During the update, many enthusiasts, experts, and network participants felt unsure. However, in January 2022, “thedefiant.io” announced that Ethereum had successfully seen its first deflationary week. In short, this means that more ETH was burned than was introduced into circulation. At the time of writing, ETH sits at around $3,129, approximately 35.7% down from its all-time high.
In May 2020, a couple of months after launching, the SOL asset was sitting at $0.50. Fast forward 18 months and SOL is just shy of $260 in November 2021. As a result, the Solana (SOL) asset made numerous mainstream media headlines for its substantial price rally. Holders of the SOL asset between these periods would have seen more than a 13,000% increase in returns.
Offering similar utilities as Ethereum (ETH), SOL is the unit of exchange within the Solana ecosystem.
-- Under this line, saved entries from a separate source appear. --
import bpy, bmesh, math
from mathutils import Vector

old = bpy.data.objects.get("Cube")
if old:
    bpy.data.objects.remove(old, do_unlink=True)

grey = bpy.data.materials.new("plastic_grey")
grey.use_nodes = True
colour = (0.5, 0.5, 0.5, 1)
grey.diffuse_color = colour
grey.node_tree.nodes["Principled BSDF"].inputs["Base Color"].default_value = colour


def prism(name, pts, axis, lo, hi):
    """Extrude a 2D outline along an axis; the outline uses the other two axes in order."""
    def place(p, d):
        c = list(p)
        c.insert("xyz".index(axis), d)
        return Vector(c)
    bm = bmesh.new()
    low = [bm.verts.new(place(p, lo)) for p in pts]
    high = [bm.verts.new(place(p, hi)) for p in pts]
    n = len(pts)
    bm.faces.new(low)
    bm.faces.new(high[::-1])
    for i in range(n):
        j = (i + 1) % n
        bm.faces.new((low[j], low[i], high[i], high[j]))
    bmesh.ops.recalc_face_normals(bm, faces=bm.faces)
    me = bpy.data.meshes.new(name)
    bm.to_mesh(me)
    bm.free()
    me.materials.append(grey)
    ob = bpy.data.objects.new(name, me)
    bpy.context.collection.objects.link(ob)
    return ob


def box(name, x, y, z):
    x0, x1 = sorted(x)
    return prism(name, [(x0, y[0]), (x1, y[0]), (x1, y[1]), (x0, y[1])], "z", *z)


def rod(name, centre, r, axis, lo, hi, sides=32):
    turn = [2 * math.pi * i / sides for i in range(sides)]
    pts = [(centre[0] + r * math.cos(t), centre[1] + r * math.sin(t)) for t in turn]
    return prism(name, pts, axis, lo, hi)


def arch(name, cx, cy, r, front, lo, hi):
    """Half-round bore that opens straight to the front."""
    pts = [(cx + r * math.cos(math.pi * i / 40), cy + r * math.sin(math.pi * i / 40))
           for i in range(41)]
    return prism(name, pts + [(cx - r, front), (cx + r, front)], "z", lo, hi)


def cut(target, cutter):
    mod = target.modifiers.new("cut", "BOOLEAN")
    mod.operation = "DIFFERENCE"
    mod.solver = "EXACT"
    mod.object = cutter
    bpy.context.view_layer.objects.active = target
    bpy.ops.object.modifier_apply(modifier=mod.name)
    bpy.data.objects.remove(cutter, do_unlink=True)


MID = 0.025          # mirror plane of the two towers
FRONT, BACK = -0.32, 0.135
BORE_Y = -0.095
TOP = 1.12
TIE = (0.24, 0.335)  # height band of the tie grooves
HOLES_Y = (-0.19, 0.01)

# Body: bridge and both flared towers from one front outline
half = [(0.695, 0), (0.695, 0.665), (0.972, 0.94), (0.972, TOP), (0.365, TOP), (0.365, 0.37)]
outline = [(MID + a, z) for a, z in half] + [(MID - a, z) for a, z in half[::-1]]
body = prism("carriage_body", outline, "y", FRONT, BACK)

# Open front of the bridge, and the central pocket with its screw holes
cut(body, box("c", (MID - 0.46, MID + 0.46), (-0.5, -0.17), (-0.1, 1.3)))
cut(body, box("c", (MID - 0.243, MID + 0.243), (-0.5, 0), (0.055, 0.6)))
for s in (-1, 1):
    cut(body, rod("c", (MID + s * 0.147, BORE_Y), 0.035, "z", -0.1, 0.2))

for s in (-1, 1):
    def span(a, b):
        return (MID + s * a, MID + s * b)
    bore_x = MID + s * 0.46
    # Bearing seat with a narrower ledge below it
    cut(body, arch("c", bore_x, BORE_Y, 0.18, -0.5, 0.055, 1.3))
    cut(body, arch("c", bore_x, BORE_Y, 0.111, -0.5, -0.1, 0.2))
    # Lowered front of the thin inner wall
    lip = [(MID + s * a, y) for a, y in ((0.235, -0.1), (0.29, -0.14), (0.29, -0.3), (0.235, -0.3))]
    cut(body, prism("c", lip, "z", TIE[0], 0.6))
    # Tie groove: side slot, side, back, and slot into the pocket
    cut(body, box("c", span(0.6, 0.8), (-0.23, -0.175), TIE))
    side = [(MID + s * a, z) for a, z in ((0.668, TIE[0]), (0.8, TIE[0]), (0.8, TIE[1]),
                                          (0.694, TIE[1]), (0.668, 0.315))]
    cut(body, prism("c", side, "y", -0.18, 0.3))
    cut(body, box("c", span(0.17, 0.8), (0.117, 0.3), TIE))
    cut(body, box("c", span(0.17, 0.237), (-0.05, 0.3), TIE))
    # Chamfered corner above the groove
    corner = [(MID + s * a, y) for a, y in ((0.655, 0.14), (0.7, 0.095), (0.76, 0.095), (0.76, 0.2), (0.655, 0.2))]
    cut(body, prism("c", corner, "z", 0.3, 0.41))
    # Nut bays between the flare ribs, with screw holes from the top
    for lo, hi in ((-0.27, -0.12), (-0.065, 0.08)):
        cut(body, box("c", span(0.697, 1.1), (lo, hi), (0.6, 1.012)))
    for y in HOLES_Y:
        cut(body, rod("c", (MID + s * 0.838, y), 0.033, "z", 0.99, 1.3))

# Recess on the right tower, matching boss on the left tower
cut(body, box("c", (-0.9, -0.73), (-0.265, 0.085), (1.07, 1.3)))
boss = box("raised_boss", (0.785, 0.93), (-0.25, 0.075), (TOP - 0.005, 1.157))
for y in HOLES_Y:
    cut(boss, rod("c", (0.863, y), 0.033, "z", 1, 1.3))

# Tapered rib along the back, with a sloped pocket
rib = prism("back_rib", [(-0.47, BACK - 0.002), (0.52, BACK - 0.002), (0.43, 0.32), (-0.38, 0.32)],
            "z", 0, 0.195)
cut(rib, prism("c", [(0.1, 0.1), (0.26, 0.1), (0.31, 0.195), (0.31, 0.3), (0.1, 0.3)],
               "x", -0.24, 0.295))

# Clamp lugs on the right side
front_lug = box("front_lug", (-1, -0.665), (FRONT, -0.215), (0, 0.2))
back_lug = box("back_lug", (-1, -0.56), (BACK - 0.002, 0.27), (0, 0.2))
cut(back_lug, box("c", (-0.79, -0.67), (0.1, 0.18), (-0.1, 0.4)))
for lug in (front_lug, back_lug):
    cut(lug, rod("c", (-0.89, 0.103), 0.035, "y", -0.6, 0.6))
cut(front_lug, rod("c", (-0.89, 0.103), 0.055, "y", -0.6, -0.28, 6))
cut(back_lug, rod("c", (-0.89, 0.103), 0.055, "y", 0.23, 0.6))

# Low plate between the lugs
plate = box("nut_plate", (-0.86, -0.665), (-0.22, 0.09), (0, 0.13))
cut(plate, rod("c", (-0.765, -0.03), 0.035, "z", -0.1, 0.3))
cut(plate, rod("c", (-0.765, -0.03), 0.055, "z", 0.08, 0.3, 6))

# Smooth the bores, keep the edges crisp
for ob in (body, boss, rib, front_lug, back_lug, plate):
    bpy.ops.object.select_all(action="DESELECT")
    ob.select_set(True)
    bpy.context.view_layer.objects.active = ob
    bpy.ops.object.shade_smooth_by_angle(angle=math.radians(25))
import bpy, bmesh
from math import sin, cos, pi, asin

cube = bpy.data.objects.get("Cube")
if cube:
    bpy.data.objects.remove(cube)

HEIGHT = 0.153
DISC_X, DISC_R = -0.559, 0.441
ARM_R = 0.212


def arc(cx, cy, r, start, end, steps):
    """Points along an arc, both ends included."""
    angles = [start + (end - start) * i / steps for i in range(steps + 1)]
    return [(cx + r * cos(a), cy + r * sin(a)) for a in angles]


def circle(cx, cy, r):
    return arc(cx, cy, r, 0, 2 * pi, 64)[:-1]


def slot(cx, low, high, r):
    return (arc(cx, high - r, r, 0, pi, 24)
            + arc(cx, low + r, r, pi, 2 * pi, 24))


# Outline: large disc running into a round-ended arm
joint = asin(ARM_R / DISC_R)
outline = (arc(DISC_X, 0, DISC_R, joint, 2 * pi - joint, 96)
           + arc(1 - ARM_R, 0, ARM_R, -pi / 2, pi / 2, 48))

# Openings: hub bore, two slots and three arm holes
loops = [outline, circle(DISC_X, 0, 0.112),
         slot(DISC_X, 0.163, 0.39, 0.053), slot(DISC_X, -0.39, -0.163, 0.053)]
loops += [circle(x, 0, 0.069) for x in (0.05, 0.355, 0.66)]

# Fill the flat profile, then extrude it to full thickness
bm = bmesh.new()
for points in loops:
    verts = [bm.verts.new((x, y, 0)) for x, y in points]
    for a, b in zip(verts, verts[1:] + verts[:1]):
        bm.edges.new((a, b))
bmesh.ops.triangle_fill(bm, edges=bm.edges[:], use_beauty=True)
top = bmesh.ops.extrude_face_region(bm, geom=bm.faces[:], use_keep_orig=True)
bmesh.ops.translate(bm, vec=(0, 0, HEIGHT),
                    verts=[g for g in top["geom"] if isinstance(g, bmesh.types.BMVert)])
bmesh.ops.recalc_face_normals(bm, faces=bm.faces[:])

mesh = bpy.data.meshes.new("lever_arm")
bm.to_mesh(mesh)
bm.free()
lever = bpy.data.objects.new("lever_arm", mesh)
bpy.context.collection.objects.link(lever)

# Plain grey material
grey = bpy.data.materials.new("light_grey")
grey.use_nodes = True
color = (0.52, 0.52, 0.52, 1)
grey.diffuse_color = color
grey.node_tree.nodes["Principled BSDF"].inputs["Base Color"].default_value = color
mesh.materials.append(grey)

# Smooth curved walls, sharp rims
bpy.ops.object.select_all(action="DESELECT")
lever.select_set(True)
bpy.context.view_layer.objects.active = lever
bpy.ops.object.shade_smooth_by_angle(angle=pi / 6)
This means that whenever users make a transaction, they must cover the computational gas cost using SOL. Fortunately, the average Solana transaction costs 0.000005 SOL, or less than $0.001. The total maximum supply of SOL is 508,180,963, with a current circulating supply of 322,890,300. Further, the SOL asset is around $100 at the time of writing, according to CoinGecko.
Solana vs Ethereum – Summary
If you are stuck needing guidance on Solana vs Ethereum, we hope this article helps. Moralis Academy does not offer financial advice; however, we aim to provide a level of playing field of educational material for readers when carrying out their own research.
Ethereum is currently the largest smart contract-compatible blockchain. It hosts more decentralized applications (dapps) than any other blockchain ecosystem. However, during the wait for the full rollout of Ethereum 2.0, transaction costs can be exorbitant and wait times long. Conversely, the Solana blockchain integrates several novel protocols, solving the trilemma of scalability, security, and decentralization. Moreover, Solana confirms transactions in sub-second speed with minuscule costs. That being said, it doesn’t have as wide of a community or the level of adoption as Ethereum.
For readers wanting to know more about Ethereum, see our Ethereum Fundamentals course for a deep dive on the second-largest blockchain. Alternatively, check out the Moralis Academy blog, including our “Ukraine and Cryptocurrency“, “Top Gaming Tokens”, and “How to Survive a Bear Market” articles!